When immigrants from other countries are included, the net immigration rose in 2013 to 88,000, according to a report from the State Secretariat for Economic Affairs (Seco) that hails the positive benefits brought by foreigners to the country.
Most of the immigrants from the EU and EFTA (Norway, Iceland and Liechtenstein) — around 60 percent — came to Switzerland for jobs, the report said.
It noted that 58 percent of immigrants arriving last year had received post-secondary education, while 14 percent had no education beyond compulsory schooling.
In that respect, the newcomers were over-represented both in terms of being highly qualified and having few skills compared to the resident population, Seco said.
The report said that improving Swiss access to the EU workforce has contributed to strong employment growth.
Since 2002, the number of employed persons rose by 624,000 or an average of 1.3 percent a year, Seco said.
About half of this was the result of foreigners moving to Switzerland, in addition to cross-border commuters who work in Switzerland but live in neighbouring EU countries such as France, Germany and Italy.
Since the freedom of movement accord took effect, “unemployment has hardly changed”.
The high level of immigration has additionally slowed the aging of the population and relieved social costs for the elderly, Seco said
It has raised unemployment costs but these remain “in line with expectations,” it said.
The report flies in the face of concerns raised by right-wing nationalists that immigration was hurting the Swiss economy.
Swiss voters in a February referendum backed the introduction of immigration quotas, which means that Switzerland has to renegotiate the freedom of movement agreement.

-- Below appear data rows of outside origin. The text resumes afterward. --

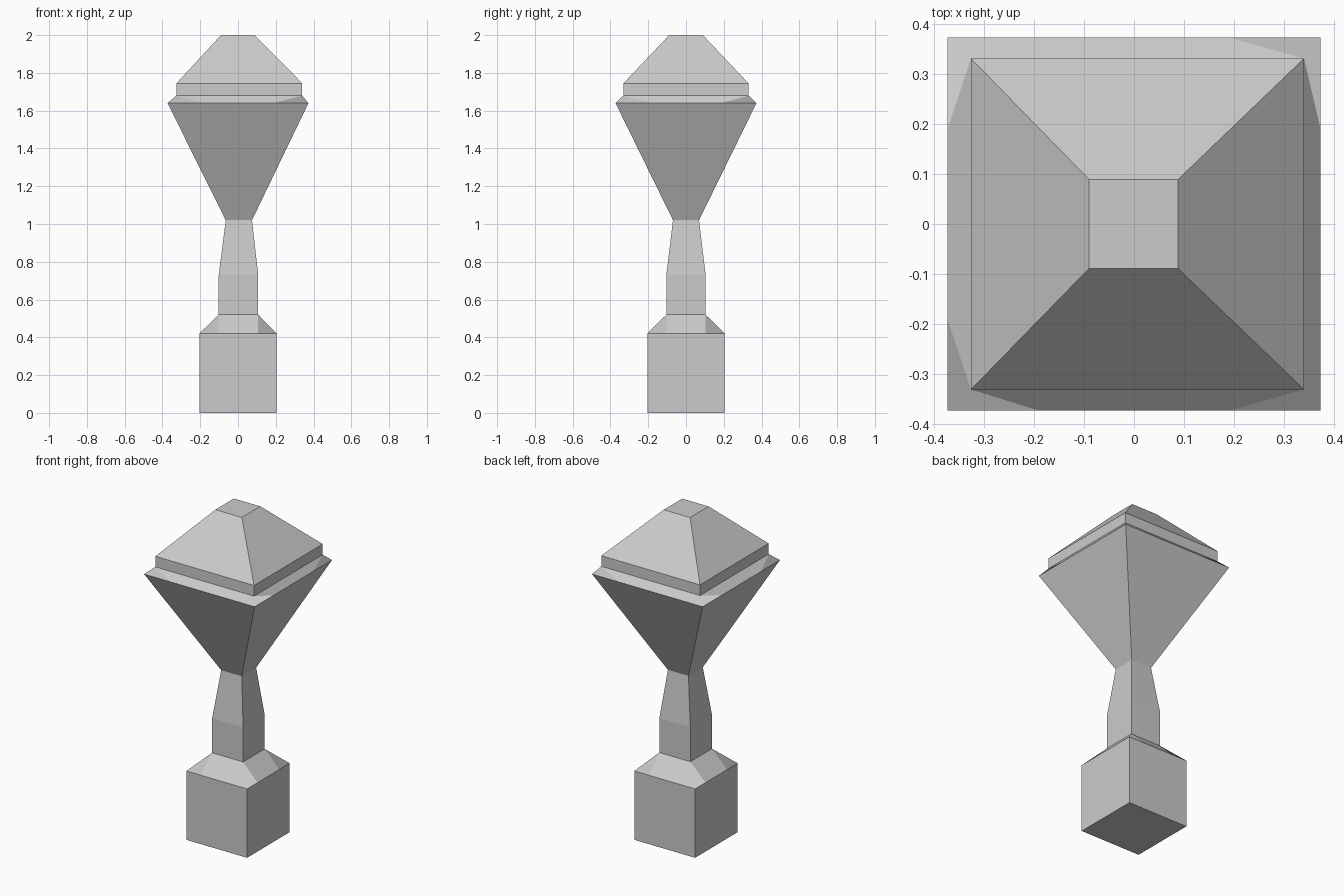
import bpy
import bmesh

if "Cube" in bpy.data.objects:
    bpy.data.objects.remove(bpy.data.objects["Cube"])

stone = bpy.data.materials.new("plain grey")
stone.diffuse_color = (0.6, 0.6, 0.6, 1)
stone.use_nodes = True
stone.node_tree.nodes["Principled BSDF"].inputs["Base Color"].default_value = stone.diffuse_color


def ring(bm, x0, x1, y, z):
    """Rectangular cross-section, counter-clockwise from front left."""
    return [bm.verts.new(c) for c in
            ((x0, -y, z), (x1, -y, z), (x1, y, z), (x0, y, z))]


def walls(bm, a, b):
    for i in range(4):
        j = (i + 1) % 4
        bm.faces.new((a[i], a[j], b[j], b[i]))


def cornered_slope(bm, outer, inner, t):
    """Sloped skirt whose corners are folded quads; t = corner length ratio."""
    near, far = [], []
    for i in range(4):
        a, b = outer[i].co, outer[(i + 1) % 4].co
        near.append(bm.verts.new(a.lerp(b, t)))
        far.append(bm.verts.new(a.lerp(b, 1 - t)))
    for i in range(4):
        bm.faces.new((near[i], far[i], inner[(i + 1) % 4], inner[i]))
        bm.faces.new((inner[i], far[i - 1], outer[i], near[i]))


def finish(bm, name):
    me = bpy.data.meshes.new(name)
    bm.to_mesh(me)
    bm.free()
    me.materials.append(stone)
    bpy.context.collection.objects.link(bpy.data.objects.new(name, me))


POST = (-0.102, 0.107, 0.104)
NECK = (-0.065, 0.074, 0.069)
BLOCK = (-0.326, 0.34, 0.331)

# Square pedestal with sloped shoulder
bm = bmesh.new()
foot = ring(bm, -0.205, 0.205, 0.205, 0)
top = ring(bm, -0.205, 0.205, 0.205, 0.42)
shoulder = ring(bm, *POST, 0.52)
bm.faces.new(foot[::-1])
walls(bm, foot, top)
cornered_slope(bm, top, shoulder, 0.245)
finish(bm, "pedestal")

# Post narrowing to a neck
bm = bmesh.new()
low = ring(bm, *POST, 0.52)
mid = ring(bm, *POST, 0.73)
neck = ring(bm, *NECK, 1.02)
walls(bm, low, mid)
walls(bm, mid, neck)
finish(bm, "post")

# Flared funnel with a sloped rim
bm = bmesh.new()
neck = ring(bm, *NECK, 1.02)
rim = ring(bm, -0.373, 0.373, 0.373, 1.64)
lip = ring(bm, *BLOCK, 1.68)
walls(bm, neck, rim)
cornered_slope(bm, rim, lip, 0.245)
finish(bm, "funnel")

# Block and truncated pyramid roof
bm = bmesh.new()
low = ring(bm, *BLOCK, 1.68)
eave = ring(bm, *BLOCK, 1.745)
peak = ring(bm, -0.09, 0.088, 0.089, 2.0)
walls(bm, low, eave)
walls(bm, eave, peak)
bm.faces.new(peak)
finish(bm, "roof")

Observers expect that voters will return to the polls in a couple of years to decide on new bilateral agreements with the EU.